EXERCISE OBJECTIVE -
Retype, without alteration, each line from the line containing "model.add(loft('grip', [butt, joint], [brown, brown]));" to the final line of the records.

RECORDS PROVIDED -
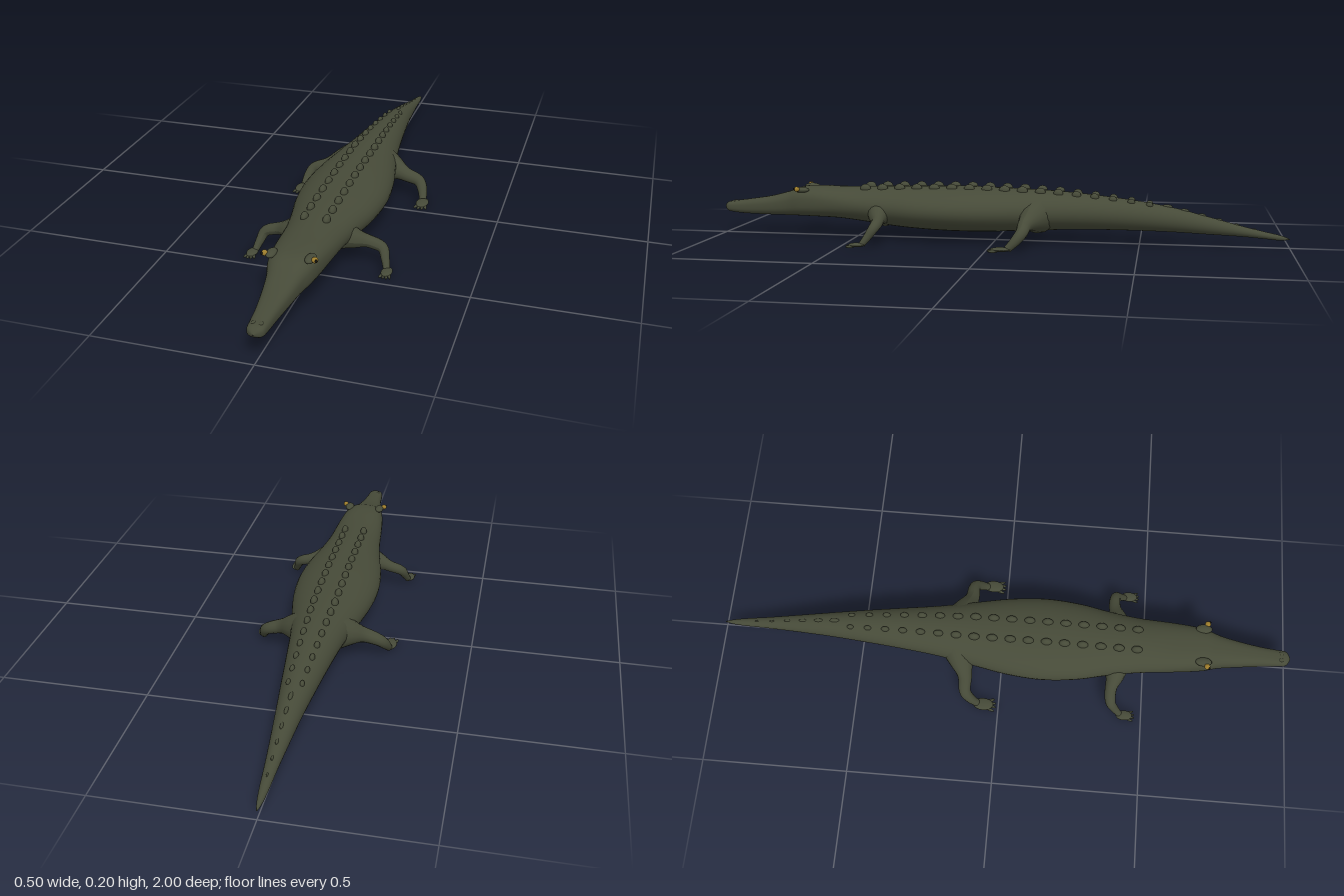
import * as THREE from 'three';

const mat = (name, color) => Object.assign(new THREE.MeshStandardMaterial({ color }), { name });

// Body stations: z, half width, bottom y, top y
const STATIONS = [
  [-1, 0.001, 0.03, 0.032], [-0.97, 0.008, 0.026, 0.043], [-0.92, 0.014, 0.03, 0.054],
  [-0.84, 0.02, 0.036, 0.072], [-0.74, 0.029, 0.04, 0.098], [-0.62, 0.041, 0.045, 0.127],
  [-0.5, 0.055, 0.047, 0.148], [-0.36, 0.072, 0.047, 0.165], [-0.22, 0.091, 0.043, 0.177],
  [-0.1, 0.115, 0.037, 0.182], [0.02, 0.138, 0.032, 0.185], [0.14, 0.148, 0.031, 0.186],
  [0.26, 0.138, 0.035, 0.184], [0.36, 0.117, 0.042, 0.182], [0.46, 0.1, 0.054, 0.179],
  [0.56, 0.09, 0.066, 0.177], [0.64, 0.081, 0.069, 0.178], [0.7, 0.071, 0.07, 0.174],
  [0.75, 0.056, 0.07, 0.157], [0.82, 0.044, 0.07, 0.138], [0.9, 0.033, 0.071, 0.125],
  [0.95, 0.029, 0.074, 0.118], [0.985, 0.024, 0.08, 0.113], [1, 0.001, 0.096, 0.098],
];
const column = (k) => new THREE.SplineCurve(STATIONS.map((s) => new THREE.Vector2(s[0], s[k])));
const WIDTH = column(1), BOTTOM = column(2), TOP = column(3);

// Straight interpolation of the back height, used to seat the scutes
function backHeight(z) {
  const i = Math.max(1, STATIONS.findIndex((s) => s[0] >= z));
  const a = STATIONS[i - 1], b = STATIONS[i];
  return THREE.MathUtils.lerp(a[3], b[3], (z - a[0]) / (b[0] - a[0]));
}

// Loft of rounded sections from tail tip to snout
function bodyGeometry() {
  const rings = 92, sides = 36, pos = [], index = [];
  for (let i = 0; i <= rings; i++) {
    const t = i / rings, { x: z, y: w } = WIDTH.getPoint(t);
    const lo = BOTTOM.getPoint(t).y, hi = TOP.getPoint(t).y;
    const power = 2 / (2 + 0.7 * THREE.MathUtils.smoothstep(z, 0.45, 0.7));
    for (let j = 0; j < sides; j++) {
      const a = (j / sides) * Math.PI * 2, c = Math.cos(a), s = Math.sin(a);
      pos.push(
        Math.sign(c) * Math.abs(c) ** power * Math.max(w, 0.001),
        (lo + hi) / 2 + Math.sign(s) * Math.abs(s) ** power * (hi - lo) / 2, z);
      if (i < rings) {
        const p = i * sides + j, q = i * sides + (j + 1) % sides;
        index.push(p, q, p + sides, q, q + sides, p + sides);
      }
    }
  }
  const g = new THREE.BufferGeometry();
  g.setAttribute('position', new THREE.Float32BufferAttribute(pos, 3));
  g.setIndex(index);
  g.computeVertexNormals();
  return g;
}

// Tube whose radius follows a list of values along its path
function limbGeometry(points, radii) {
  const n = 28, sides = 14;
  const curve = new THREE.CatmullRomCurve3(points.map((p) => new THREE.Vector3(...p)));
  const g = new THREE.TubeGeometry(curve, n, 1, sides, false);
  const radius = new THREE.SplineCurve(radii.map((r, i) => new THREE.Vector2(i, r)));
  const p = g.attributes.position, v = new THREE.Vector3();
  for (let i = 0; i <= n; i++) {
    const c = curve.getPointAt(i / n), r = Math.max(0.0005, radius.getPoint(i / n).y);
    for (let j = 0; j <= sides; j++) {
      const k = i * (sides + 1) + j;
      v.fromBufferAttribute(p, k).sub(c).multiplyScalar(r).add(c);
      p.setXYZ(k, v.x, v.y, v.z);
    }
  }
  g.computeVertexNormals();
  return g;
}

export function createModel() {
  const model = new THREE.Group();
  model.name = 'crocodile';
  const hide = mat('olive hide', 0x464a38);
  const gold = mat('eye gold', 0x9c7c2c);
  const black = mat('pupil black', 0x12120f);
  const ball = new THREE.SphereGeometry(1, 18, 12);

  const add = (parent, name, geometry, material, position = [0, 0, 0], scale = [1, 1, 1]) => {
    const mesh = new THREE.Mesh(geometry, material);
    mesh.name = name;
    mesh.position.set(...position);
    mesh.scale.set(...scale);
    parent.add(mesh);
    return mesh;
  };

  add(model, 'body', bodyGeometry(), hide);

  for (const side of [1, -1]) {
    const label = side > 0 ? 'left' : 'right';

    // Legs: root, elbow or knee, then shin down to the foot
    const legs = [
      { name: 'FrontLeg', foot: [0.224, 0.44], size: 0.9,
        path: [[0.06, 0.1, 0.4], [0.11, 0.088, 0.395], [0.155, 0.077, 0.385], [0.197, 0.062, 0.388],
          [0.21, 0.035, 0.405], [0.219, 0.01, 0.423]],
        radii: [0.05, 0.036, 0.022, 0.019, 0.015, 0.011] },
      { name: 'HindLeg', foot: [0.224, -0.053], size: 1.1,
        path: [[0.05, 0.1, -0.15], [0.105, 0.09, -0.135], [0.15, 0.077, -0.122], [0.197, 0.06, -0.118],
          [0.214, 0.034, -0.098], [0.221, 0.01, -0.075]],
        radii: [0.066, 0.048, 0.028, 0.022, 0.018, 0.013] },
    ];
    for (const { name, foot, size, path, radii } of legs) {
      const leg = new THREE.Group();
      leg.name = label + name;
      add(leg, 'limb', limbGeometry(path.map(([x, y, z]) => [x * side, y, z]), radii), hide);
      add(leg, 'foot', ball, hide, [foot[0] * side, 0.009, foot[1]],
        [0.02 * size, 0.007, 0.032 * size]);
      // Spread toes
      for (let i = -1.5; i <= 1.5; i++) {
        const toe = add(leg, 'toe', ball, hide,
          [foot[0] * side + i * 0.0095 * size, 0.005, foot[1] + (0.025 - 0.002 * i * i) * size],
          [0.005 * size, 0.005, 0.017 * size]);
        toe.rotation.y = i * 0.22;
      }
      model.add(leg);
    }

    // Brow, eye and pupil
    add(model, label + 'Brow', ball, hide, [0.06 * side, 0.169, 0.688], [0.016, 0.01, 0.028]);
    add(model, label + 'Eye', ball, gold, [0.077 * side, 0.173, 0.7], [0.01, 0.009, 0.01]);
    add(model, label + 'Pupil', ball, black, [0.083 * side, 0.174, 0.707], [0.004, 0.005, 0.004]);
    add(model, label + 'Nostril', ball, hide, [0.011 * side, 0.113, 0.965], [0.007, 0.005, 0.009]);

    // Paired rows of back scutes
    for (let i = 0; i < 17; i++) {
      const z = 0.46 - i * 0.062, fade = z < -0.1 ? 1 + (z + 0.1) * 0.9 : 1;
      const x = 0.036 * fade;
      add(model, label + 'Scute', ball, hide, [x * side, backHeight(z) - 0.004, z],
        [0.012 * fade, 0.017 * fade, 0.019 * fade]);
    }
  }

  // Single crest along the rear of the tail
  for (let i = 0; i < 6; i++) {
    const z = -0.59 - i * 0.058, s = 1 - i * 0.11;
    add(model, 'tailScute', ball, hide, [0, backHeight(z) - 0.002, z], [0.007 * s, 0.009 * s, 0.02 * s]);
  }
  return model;
}
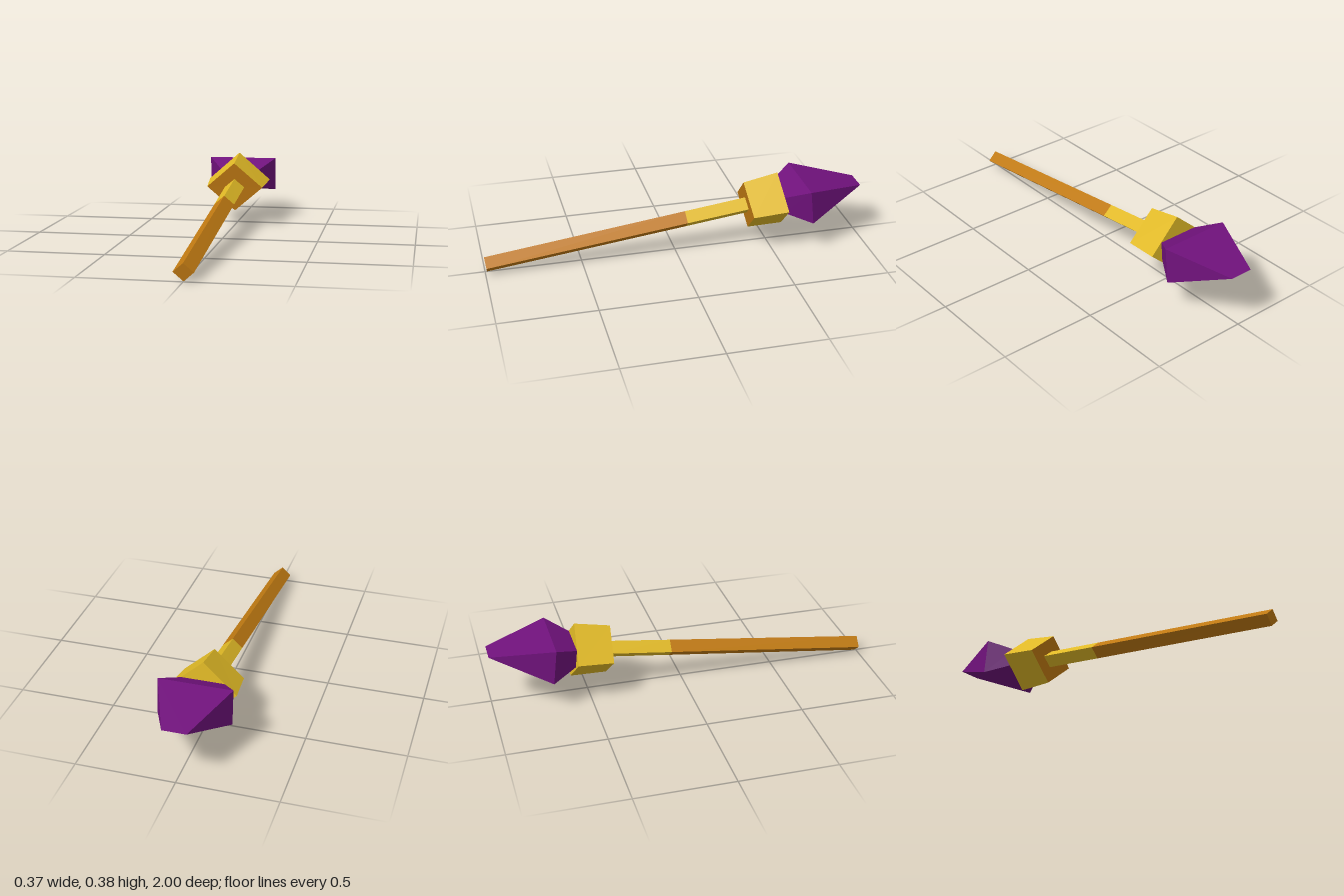
import * as THREE from 'three';

const flat = (name, color) => {
  const m = new THREE.MeshStandardMaterial({ color, flatShading: true });
  m.name = name;
  return m;
};

// Joins four-cornered rings, listed front to back and counter-clockwise from the front.
// Material groups: 0 = sides and back cap, 1 = front cap.
function loft(name, rings, materials) {
  const pos = [];
  const tri = (a, b, c) => {
    const area = new THREE.Triangle(a, b, c).getArea();
    if (area > 1e-7) for (const p of [a, b, c]) pos.push(p.x, p.y, p.z);
  };
  const quad = (a, b, c, d) => { tri(a, b, c); tri(a, c, d); };
  for (let r = 0; r < rings.length - 1; r++) {
    const f = rings[r], k = rings[r + 1];
    for (let i = 0; i < 4; i++) {
      const j = (i + 1) % 4;
      quad(f[i], k[i], k[j], f[j]);
    }
  }
  quad(...[...rings[rings.length - 1]].reverse());
  const sideCount = pos.length / 3;
  quad(...rings[0]);

  const g = new THREE.BufferGeometry();
  g.setAttribute('position', new THREE.Float32BufferAttribute(pos, 3));
  g.addGroup(0, sideCount, 0);
  g.addGroup(sideCount, pos.length / 3 - sideCount, 1);
  g.computeVertexNormals();
  const mesh = new THREE.Mesh(g, materials);
  mesh.name = name;
  return mesh;
}

const v = (x, y, z) => new THREE.Vector3(x, y, z);

// Diamond ring: half width, then [y, z] of the top, side and bottom corners
const diamond = (w, top, side, bottom) =>
  [v(w, ...side), v(0, ...top), v(-w, ...side), v(0, ...bottom)];

// Rectangular ring: half width, then [y, z] of the top and bottom edges
const rect = (w, top, bottom) =>
  [v(w, ...bottom), v(w, ...top), v(-w, ...top), v(-w, ...bottom)];

export function createModel() {
  const gold = flat('gold', 0xe0b926);
  const brown = flat('brown', 0xbf7912);
  const purple = flat('purple', 0x70127c);
  const model = new THREE.Group();
  model.name = 'spear';

  // Shaft: brown grip, then a gold neck running into the collar
  const butt = diamond(0.049, [0.087, 1], [0.045, 0.995], [0.002, 0.99]);
  const joint = diamond(0.052, [0.22, -0.055], [0.175, -0.058], [0.13, -0.06]);
  const neckEnd = diamond(0.054, [0.262, -0.385], [0.217, -0.395], [0.172, -0.4]);
  model.add(loft('grip', [butt, joint], [brown, brown]));
  model.add(loft('neck', [joint, neckEnd], [gold, gold]));

  // Collar, flaring towards the tip, with a brown front face
  model.add(loft('collar', [
    diamond(0.154, [0.35, -0.37], [0.216, -0.386], [0.083, -0.4]),
    diamond(0.171, [0.387, -0.554], [0.236, -0.57], [0.087, -0.586]),
  ], [gold, brown]));

  // Crystal tip, tapering to a short horizontal edge
  model.add(loft('tip', [
    rect(0.105, [0.287, -0.56], [0.198, -0.568]),
    rect(0.187, [0.343, -0.68], [0.162, -0.7]),
    rect(0.06, [0.29, -1], [0.29, -1]),
  ], [purple, purple]));

  return model;
}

TASK ANSWER -
  model.add(loft('grip', [butt, joint], [brown, brown]));
  model.add(loft('neck', [joint, neckEnd], [gold, gold]));

  // Collar, flaring towards the tip, with a brown front face
  model.add(loft('collar', [
    diamond(0.154, [0.35, -0.37], [0.216, -0.386], [0.083, -0.4]),
    diamond(0.171, [0.387, -0.554], [0.236, -0.57], [0.087, -0.586]),
  ], [gold, brown]));

  // Crystal tip, tapering to a short horizontal edge
  model.add(loft('tip', [
    rect(0.105, [0.287, -0.56], [0.198, -0.568]),
    rect(0.187, [0.343, -0.68], [0.162, -0.7]),
    rect(0.06, [0.29, -1], [0.29, -1]),
  ], [purple, purple]));

  return model;
}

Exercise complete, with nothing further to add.